"Families under the guidance of a certified consultant slowly and carefully construct opportunities for their child’s neural growth while adding complexity. Over time, parents create a formidable impact on their child’s ability to form reciprocal friendships, mature emotional relationships, conduct successful collaborations, engage in flexible/adaptive thought and master problem-solving abilities necessary for job attainment and success in the 21st century world."
This sounds fantastic. But no where in the book or the video, or anywhere I can think of do I see how. I expected to see a list of activities targeting specific milestones or goals, with the ability to take data, but there is nothing like that available in the literature. To get more, one must sign up with a consultant (at a cost of $6000 or more) to gain access to the on-line tools and education.
To date, no one who has done RDI can explain it to me without using buzzwords like "guided participation", "guide", "dynamic thought" and other nebulous terms that do not have context. I remember watching the video and seeing a mother work with her son on anticipating a fun activity (this concept I get), but I had to wonder how she even got her son to sit down and pay attention to her... did this child just know this, or did they skip an RDI step and not show us, or did they do ABA first to get some basic skills before trying RDI? It's not clear.
When I explained the "lack of practical steps" to the RDI consultant, they explained you can't have steps because every child is different. Yes, every child is different, but you still need basic steps with variations. Are we saying we teach every person how to drive a car that much differently? Not really.
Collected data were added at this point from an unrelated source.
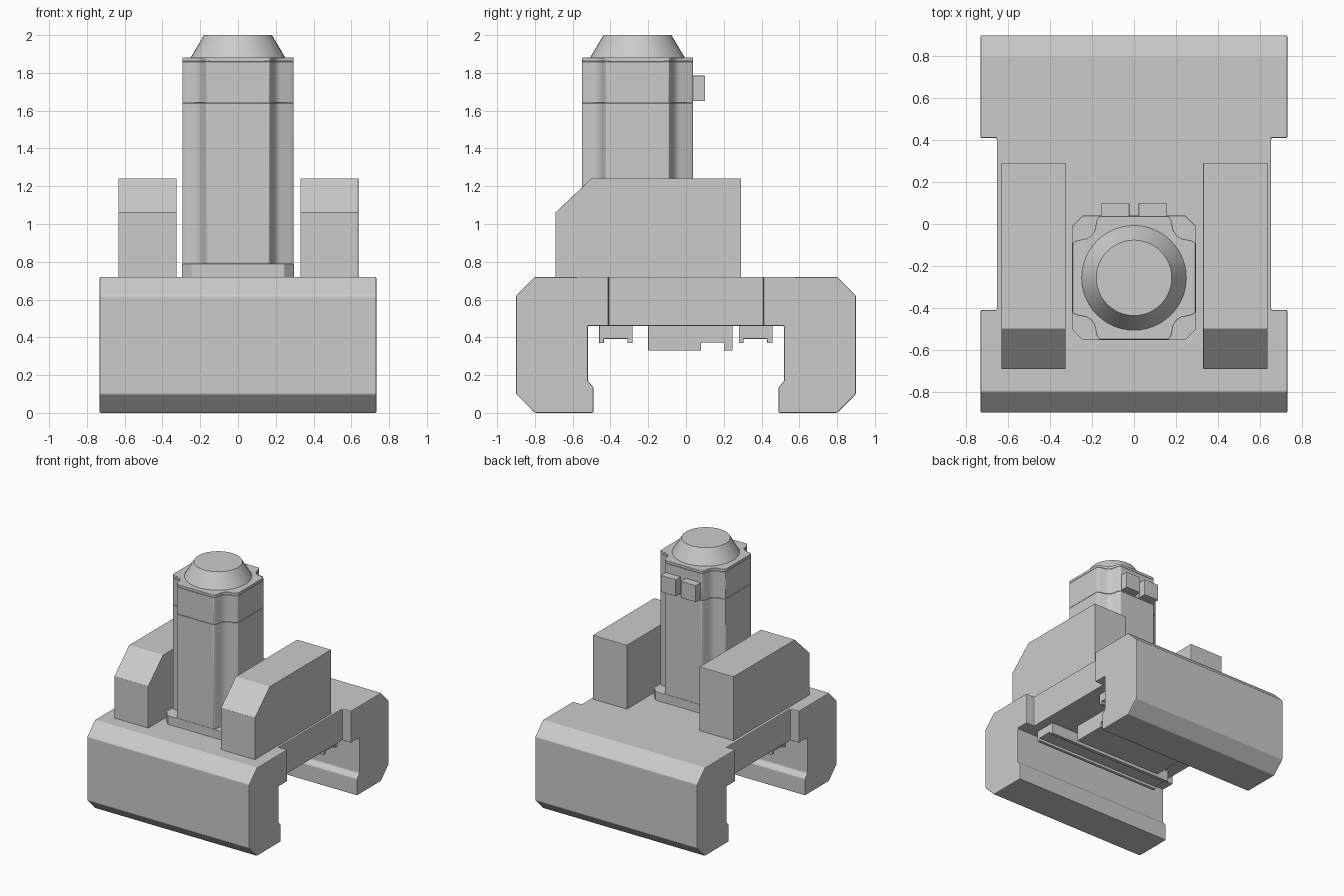
import bpy, bmesh
from math import radians
from mathutils import Vector

if "Cube" in bpy.data.objects:
    bpy.data.objects.remove(bpy.data.objects["Cube"])

grey = bpy.data.materials.new("plain_grey")
grey.use_nodes = True
colour = (0.6, 0.6, 0.6, 1)
grey.diffuse_color = colour
grey.node_tree.nodes["Principled BSDF"].inputs["Base Color"].default_value = colour

MOTOR_Y = -0.257


def prism(name, points, axis, lo, hi, bevel=0.0):
    """Extrude a closed profile along x (points are y, z) or z (points are x, y)."""
    bm = bmesh.new()
    if axis == "x":
        verts = [bm.verts.new((lo, a, b)) for a, b in points]
        move = Vector((hi - lo, 0, 0))
    else:
        verts = [bm.verts.new((a, b, lo)) for a, b in points]
        move = Vector((0, 0, hi - lo))
    face = bm.faces.new(verts)
    new = bmesh.ops.extrude_face_region(bm, geom=[face])["geom"]
    bmesh.ops.translate(bm, vec=move, verts=[v for v in new if isinstance(v, bmesh.types.BMVert)])
    bmesh.ops.recalc_face_normals(bm, faces=bm.faces)
    return finish(name, bm, bevel)


def finish(name, bm, bevel=0.0):
    mesh = bpy.data.meshes.new(name)
    bm.to_mesh(mesh)
    bm.free()
    mesh.materials.append(grey)
    obj = bpy.data.objects.new(name, mesh)
    bpy.context.collection.objects.link(obj)
    if bevel:
        add_bevel(obj, bevel)
    return obj


def add_bevel(obj, width):
    mod = obj.modifiers.new("edge_bevel", "BEVEL")
    mod.width = width
    mod.segments = 2
    mod.limit_method = "ANGLE"
    mod.angle_limit = radians(40)


def rect(a0, a1, b0, b1):
    return [(a0, b0), (a1, b0), (a1, b1), (a0, b1)]


def smooth(obj, angle=40):
    bpy.ops.object.select_all(action="DESELECT")
    obj.select_set(True)
    bpy.context.view_layer.objects.active = obj
    bpy.ops.object.shade_smooth_by_angle(angle=radians(angle))


# Saddle body: bridge with two hooked legs
half = [(0.41, 0.46), (0.52, 0.46), (0.52, 0.17), (0.49, 0.135), (0.49, 0),
        (0.8, 0), (0.9, 0.1), (0.9, 0.62), (0.8, 0.72)]
profile = half + [(-y, z) for y, z in reversed(half)]
body = prism("saddle_body", profile, "x", -0.732, 0.732)

# Side recesses of the bridge
for side, lo, hi in (("left", 0.655, 0.9), ("right", -0.9, -0.655)):
    cutter = prism(side + "_recess_cutter", rect(-0.41, 0.41, 0.3, 0.9), "x", lo, hi)
    cutter.hide_render = True
    cutter.hide_viewport = True
    cut = body.modifiers.new(side + "_recess", "BOOLEAN")
    cut.operation = "DIFFERENCE"
    cut.solver = "EXACT"
    cut.object = cutter
add_bevel(body, 0.006)

# Guide rails and centre block under the bridge
for name, y in (("front_guide", -0.46), ("rear_guide", 0.28)):
    prism(name, [(y, 0.47), (y, 0.37), (y + 0.025, 0.37), (y + 0.025, 0.392),
                 (y + 0.15, 0.392), (y + 0.15, 0.37), (y + 0.178, 0.37), (y + 0.178, 0.47)],
          "x", -0.58, 0.58, 0.003)
prism("centre_block", [(-0.2, 0.47), (-0.2, 0.33), (0.08, 0.33), (0.08, 0.372), (0.2, 0.372),
                       (0.2, 0.33), (0.247, 0.33), (0.247, 0.47)], "x", -0.4, 0.4, 0.003)

# Side housings with sloped fronts
housing = [(-0.692, 0.71), (0.291, 0.71), (0.291, 1.242), (-0.5, 1.242), (-0.692, 1.06)]
prism("left_housing", housing, "x", 0.33, 0.637, 0.003)
prism("right_housing", housing, "x", -0.633, -0.326, 0.003)


def four_corners(corner):
    """Repeat a +x +y corner path around the motor axis."""
    loop = []
    for k in range(4):
        for x, y in corner:
            for _ in range(k):
                x, y = -y, x
            loop.append((x, y + MOTOR_Y))
    return loop


# Motor: chamfered flange, body with scooped corners, rear cover and lid
flange = four_corners([(0.297, 0.245), (0.245, 0.297)])
prism("motor_flange", flange, "z", 0.71, 0.79, 0.003)
scoop = four_corners([(0.294, 0.165), (0.275, 0.178), (0.225, 0.188), (0.203, 0.203),
                      (0.188, 0.225), (0.178, 0.275), (0.165, 0.294)])
for name, lo, hi in (("motor_body", 0.785, 1.64), ("motor_cover", 1.64, 1.86), ("motor_lid", 1.86, 1.882)):
    smooth(prism(name, scoop, "z", lo, hi, 0.003))

# Tapered end cap
bm = bmesh.new()
bmesh.ops.create_cone(bm, cap_ends=True, segments=48, radius1=0.254, radius2=0.18, depth=0.125)
bmesh.ops.translate(bm, vec=(0, MOTOR_Y, 1.9375), verts=bm.verts)
smooth(finish("motor_end_cap", bm))

# Connectors on the back of the motor
for name, x in (("left_connector", 0.0225), ("right_connector", -0.1575)):
    prism(name, rect(0.02, 0.1, 1.65, 1.785), "x", x, x + 0.135, 0.002)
There are variations certainly on what works for younger people, older people, nervous people, people with disabilities, etc., but to say there are "no documented steps" to me translated to "we make it up as we go along". Teachers in the classroom have lesson plans. They adapt it yes, but they don't go fly by the seat of their pants. They have goals and they measure progress.
The promise of RDI is great. I just don't understand it. I know many people like it, but I can't justify paying so much money just to understand a therapy. Can anyone explain it in practical terms?